Dataset entries:
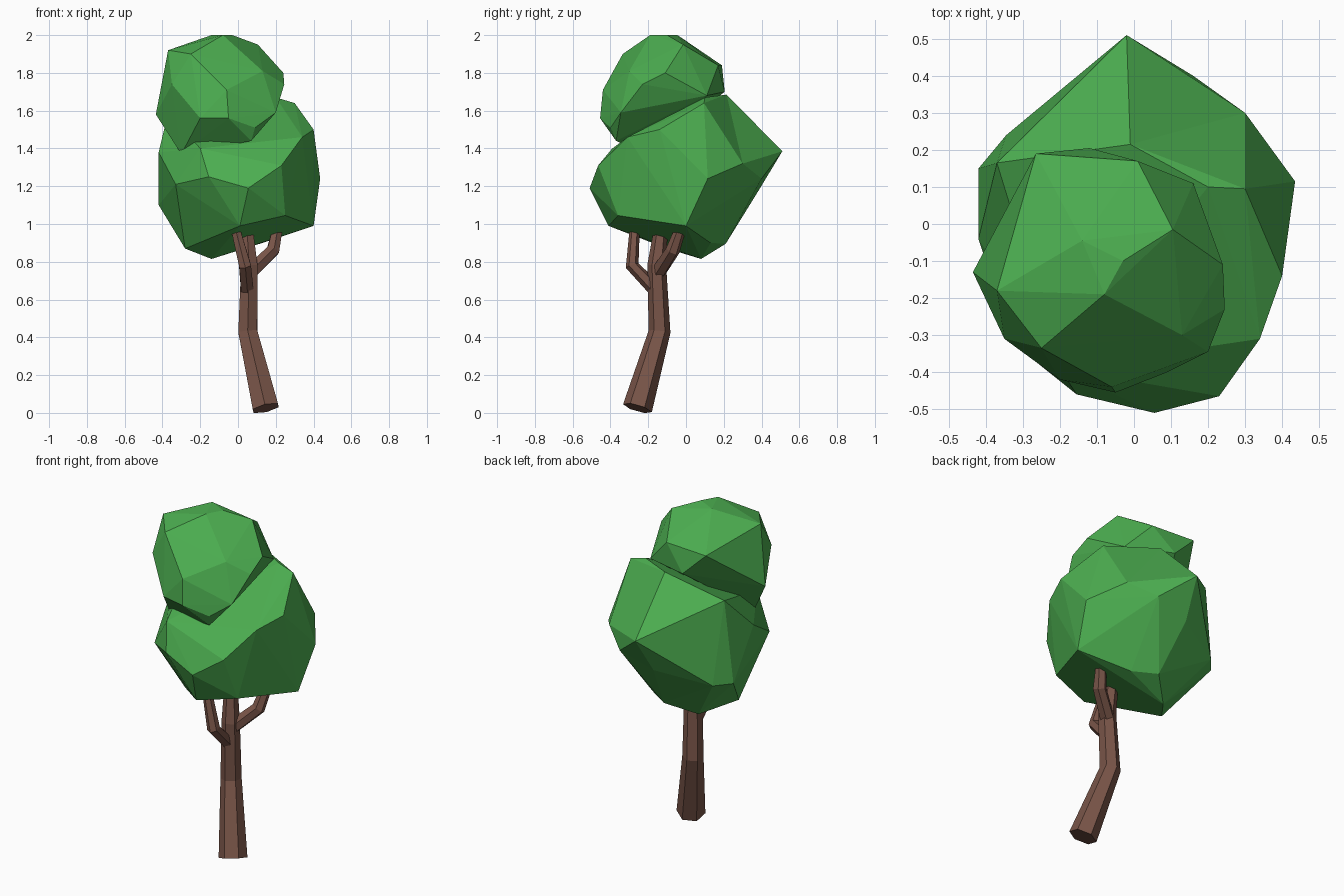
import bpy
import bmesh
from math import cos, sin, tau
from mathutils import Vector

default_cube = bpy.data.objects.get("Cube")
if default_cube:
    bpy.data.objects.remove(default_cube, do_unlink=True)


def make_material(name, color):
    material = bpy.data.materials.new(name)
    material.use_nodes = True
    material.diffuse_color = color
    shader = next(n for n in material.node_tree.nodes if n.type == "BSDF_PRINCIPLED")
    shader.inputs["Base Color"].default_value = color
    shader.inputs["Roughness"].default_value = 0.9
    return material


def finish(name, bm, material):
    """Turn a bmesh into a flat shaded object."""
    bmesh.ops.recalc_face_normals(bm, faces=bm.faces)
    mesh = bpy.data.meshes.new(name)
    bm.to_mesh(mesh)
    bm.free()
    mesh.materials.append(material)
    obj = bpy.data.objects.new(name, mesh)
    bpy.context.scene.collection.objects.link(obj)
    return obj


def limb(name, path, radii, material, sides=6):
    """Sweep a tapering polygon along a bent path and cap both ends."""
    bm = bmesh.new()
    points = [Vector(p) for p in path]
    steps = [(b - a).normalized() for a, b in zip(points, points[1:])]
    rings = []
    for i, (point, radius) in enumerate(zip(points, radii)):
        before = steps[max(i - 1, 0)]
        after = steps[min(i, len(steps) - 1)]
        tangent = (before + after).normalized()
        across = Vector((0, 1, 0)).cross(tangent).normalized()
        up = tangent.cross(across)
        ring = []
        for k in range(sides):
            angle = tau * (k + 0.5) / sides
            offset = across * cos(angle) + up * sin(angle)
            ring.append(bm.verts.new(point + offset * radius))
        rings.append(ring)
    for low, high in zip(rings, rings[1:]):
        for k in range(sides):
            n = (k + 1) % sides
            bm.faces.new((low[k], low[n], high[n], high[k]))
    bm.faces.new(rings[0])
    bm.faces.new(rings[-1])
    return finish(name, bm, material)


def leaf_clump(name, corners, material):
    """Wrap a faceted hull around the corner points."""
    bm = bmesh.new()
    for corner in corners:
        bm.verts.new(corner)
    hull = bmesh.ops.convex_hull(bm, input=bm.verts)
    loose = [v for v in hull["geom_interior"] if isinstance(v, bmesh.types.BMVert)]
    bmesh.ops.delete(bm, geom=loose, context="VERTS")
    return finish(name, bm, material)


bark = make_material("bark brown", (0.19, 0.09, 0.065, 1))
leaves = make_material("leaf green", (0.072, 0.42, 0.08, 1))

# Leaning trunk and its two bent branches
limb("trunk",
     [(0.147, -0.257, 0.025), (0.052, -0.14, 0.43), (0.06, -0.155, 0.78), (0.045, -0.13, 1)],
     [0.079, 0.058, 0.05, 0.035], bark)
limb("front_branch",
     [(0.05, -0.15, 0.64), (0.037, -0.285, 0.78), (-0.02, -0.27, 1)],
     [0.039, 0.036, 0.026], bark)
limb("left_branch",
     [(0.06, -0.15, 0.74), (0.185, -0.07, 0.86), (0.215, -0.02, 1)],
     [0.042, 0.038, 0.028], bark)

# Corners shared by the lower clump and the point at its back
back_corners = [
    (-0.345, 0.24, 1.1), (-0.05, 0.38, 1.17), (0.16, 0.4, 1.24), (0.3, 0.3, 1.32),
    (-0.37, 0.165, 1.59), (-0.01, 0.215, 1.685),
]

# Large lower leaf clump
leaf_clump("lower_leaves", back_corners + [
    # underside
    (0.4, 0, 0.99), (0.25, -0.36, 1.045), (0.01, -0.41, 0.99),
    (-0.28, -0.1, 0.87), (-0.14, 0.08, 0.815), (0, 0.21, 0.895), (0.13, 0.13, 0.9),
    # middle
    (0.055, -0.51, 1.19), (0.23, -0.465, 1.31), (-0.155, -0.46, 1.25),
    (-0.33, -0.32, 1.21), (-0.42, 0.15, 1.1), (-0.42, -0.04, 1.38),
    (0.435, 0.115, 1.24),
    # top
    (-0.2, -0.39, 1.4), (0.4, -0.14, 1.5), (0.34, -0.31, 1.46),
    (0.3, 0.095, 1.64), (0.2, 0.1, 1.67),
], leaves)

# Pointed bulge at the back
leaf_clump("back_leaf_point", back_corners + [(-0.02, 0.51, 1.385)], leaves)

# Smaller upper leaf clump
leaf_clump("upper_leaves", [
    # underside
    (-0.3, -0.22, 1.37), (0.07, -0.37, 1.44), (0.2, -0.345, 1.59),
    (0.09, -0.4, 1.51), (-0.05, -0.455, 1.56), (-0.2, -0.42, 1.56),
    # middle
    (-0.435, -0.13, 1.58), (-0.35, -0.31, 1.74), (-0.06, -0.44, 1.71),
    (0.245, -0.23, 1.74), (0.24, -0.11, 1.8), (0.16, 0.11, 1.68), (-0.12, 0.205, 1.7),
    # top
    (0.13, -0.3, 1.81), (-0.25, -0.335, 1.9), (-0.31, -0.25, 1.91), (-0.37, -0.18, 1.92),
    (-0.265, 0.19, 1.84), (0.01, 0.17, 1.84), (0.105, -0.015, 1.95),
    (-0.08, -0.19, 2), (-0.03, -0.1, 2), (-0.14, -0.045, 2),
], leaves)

> **What this task involves**:
All of the records above are to be written out exactly, minus their images.

> **Task result**:
import bpy
import bmesh
from math import cos, sin, tau
from mathutils import Vector

default_cube = bpy.data.objects.get("Cube")
if default_cube:
    bpy.data.objects.remove(default_cube, do_unlink=True)


def make_material(name, color):
    material = bpy.data.materials.new(name)
    material.use_nodes = True
    material.diffuse_color = color
    shader = next(n for n in material.node_tree.nodes if n.type == "BSDF_PRINCIPLED")
    shader.inputs["Base Color"].default_value = color
    shader.inputs["Roughness"].default_value = 0.9
    return material


def finish(name, bm, material):
    """Turn a bmesh into a flat shaded object."""
    bmesh.ops.recalc_face_normals(bm, faces=bm.faces)
    mesh = bpy.data.meshes.new(name)
    bm.to_mesh(mesh)
    bm.free()
    mesh.materials.append(material)
    obj = bpy.data.objects.new(name, mesh)
    bpy.context.scene.collection.objects.link(obj)
    return obj


def limb(name, path, radii, material, sides=6):
    """Sweep a tapering polygon along a bent path and cap both ends."""
    bm = bmesh.new()
    points = [Vector(p) for p in path]
    steps = [(b - a).normalized() for a, b in zip(points, points[1:])]
    rings = []
    for i, (point, radius) in enumerate(zip(points, radii)):
        before = steps[max(i - 1, 0)]
        after = steps[min(i, len(steps) - 1)]
        tangent = (before + after).normalized()
        across = Vector((0, 1, 0)).cross(tangent).normalized()
        up = tangent.cross(across)
        ring = []
        for k in range(sides):
            angle = tau * (k + 0.5) / sides
            offset = across * cos(angle) + up * sin(angle)
            ring.append(bm.verts.new(point + offset * radius))
        rings.append(ring)
    for low, high in zip(rings, rings[1:]):
        for k in range(sides):
            n = (k + 1) % sides
            bm.faces.new((low[k], low[n], high[n], high[k]))
    bm.faces.new(rings[0])
    bm.faces.new(rings[-1])
    return finish(name, bm, material)


def leaf_clump(name, corners, material):
    """Wrap a faceted hull around the corner points."""
    bm = bmesh.new()
    for corner in corners:
        bm.verts.new(corner)
    hull = bmesh.ops.convex_hull(bm, input=bm.verts)
    loose = [v for v in hull["geom_interior"] if isinstance(v, bmesh.types.BMVert)]
    bmesh.ops.delete(bm, geom=loose, context="VERTS")
    return finish(name, bm, material)


bark = make_material("bark brown", (0.19, 0.09, 0.065, 1))
leaves = make_material("leaf green", (0.072, 0.42, 0.08, 1))

# Leaning trunk and its two bent branches
limb("trunk",
     [(0.147, -0.257, 0.025), (0.052, -0.14, 0.43), (0.06, -0.155, 0.78), (0.045, -0.13, 1)],
     [0.079, 0.058, 0.05, 0.035], bark)
limb("front_branch",
     [(0.05, -0.15, 0.64), (0.037, -0.285, 0.78), (-0.02, -0.27, 1)],
     [0.039, 0.036, 0.026], bark)
limb("left_branch",
     [(0.06, -0.15, 0.74), (0.185, -0.07, 0.86), (0.215, -0.02, 1)],
     [0.042, 0.038, 0.028], bark)

# Corners shared by the lower clump and the point at its back
back_corners = [
    (-0.345, 0.24, 1.1), (-0.05, 0.38, 1.17), (0.16, 0.4, 1.24), (0.3, 0.3, 1.32),
    (-0.37, 0.165, 1.59), (-0.01, 0.215, 1.685),
]

# Large lower leaf clump
leaf_clump("lower_leaves", back_corners + [
    # underside
    (0.4, 0, 0.99), (0.25, -0.36, 1.045), (0.01, -0.41, 0.99),
    (-0.28, -0.1, 0.87), (-0.14, 0.08, 0.815), (0, 0.21, 0.895), (0.13, 0.13, 0.9),
    # middle
    (0.055, -0.51, 1.19), (0.23, -0.465, 1.31), (-0.155, -0.46, 1.25),
    (-0.33, -0.32, 1.21), (-0.42, 0.15, 1.1), (-0.42, -0.04, 1.38),
    (0.435, 0.115, 1.24),
    # top
    (-0.2, -0.39, 1.4), (0.4, -0.14, 1.5), (0.34, -0.31, 1.46),
    (0.3, 0.095, 1.64), (0.2, 0.1, 1.67),
], leaves)

# Pointed bulge at the back
leaf_clump("back_leaf_point", back_corners + [(-0.02, 0.51, 1.385)], leaves)

# Smaller upper leaf clump
leaf_clump("upper_leaves", [
    # underside
    (-0.3, -0.22, 1.37), (0.07, -0.37, 1.44), (0.2, -0.345, 1.59),
    (0.09, -0.4, 1.51), (-0.05, -0.455, 1.56), (-0.2, -0.42, 1.56),
    # middle
    (-0.435, -0.13, 1.58), (-0.35, -0.31, 1.74), (-0.06, -0.44, 1.71),
    (0.245, -0.23, 1.74), (0.24, -0.11, 1.8), (0.16, 0.11, 1.68), (-0.12, 0.205, 1.7),
    # top
    (0.13, -0.3, 1.81), (-0.25, -0.335, 1.9), (-0.31, -0.25, 1.91), (-0.37, -0.18, 1.92),
    (-0.265, 0.19, 1.84), (0.01, 0.17, 1.84), (0.105, -0.015, 1.95),
    (-0.08, -0.19, 2), (-0.03, -0.1, 2), (-0.14, -0.045, 2),
], leaves)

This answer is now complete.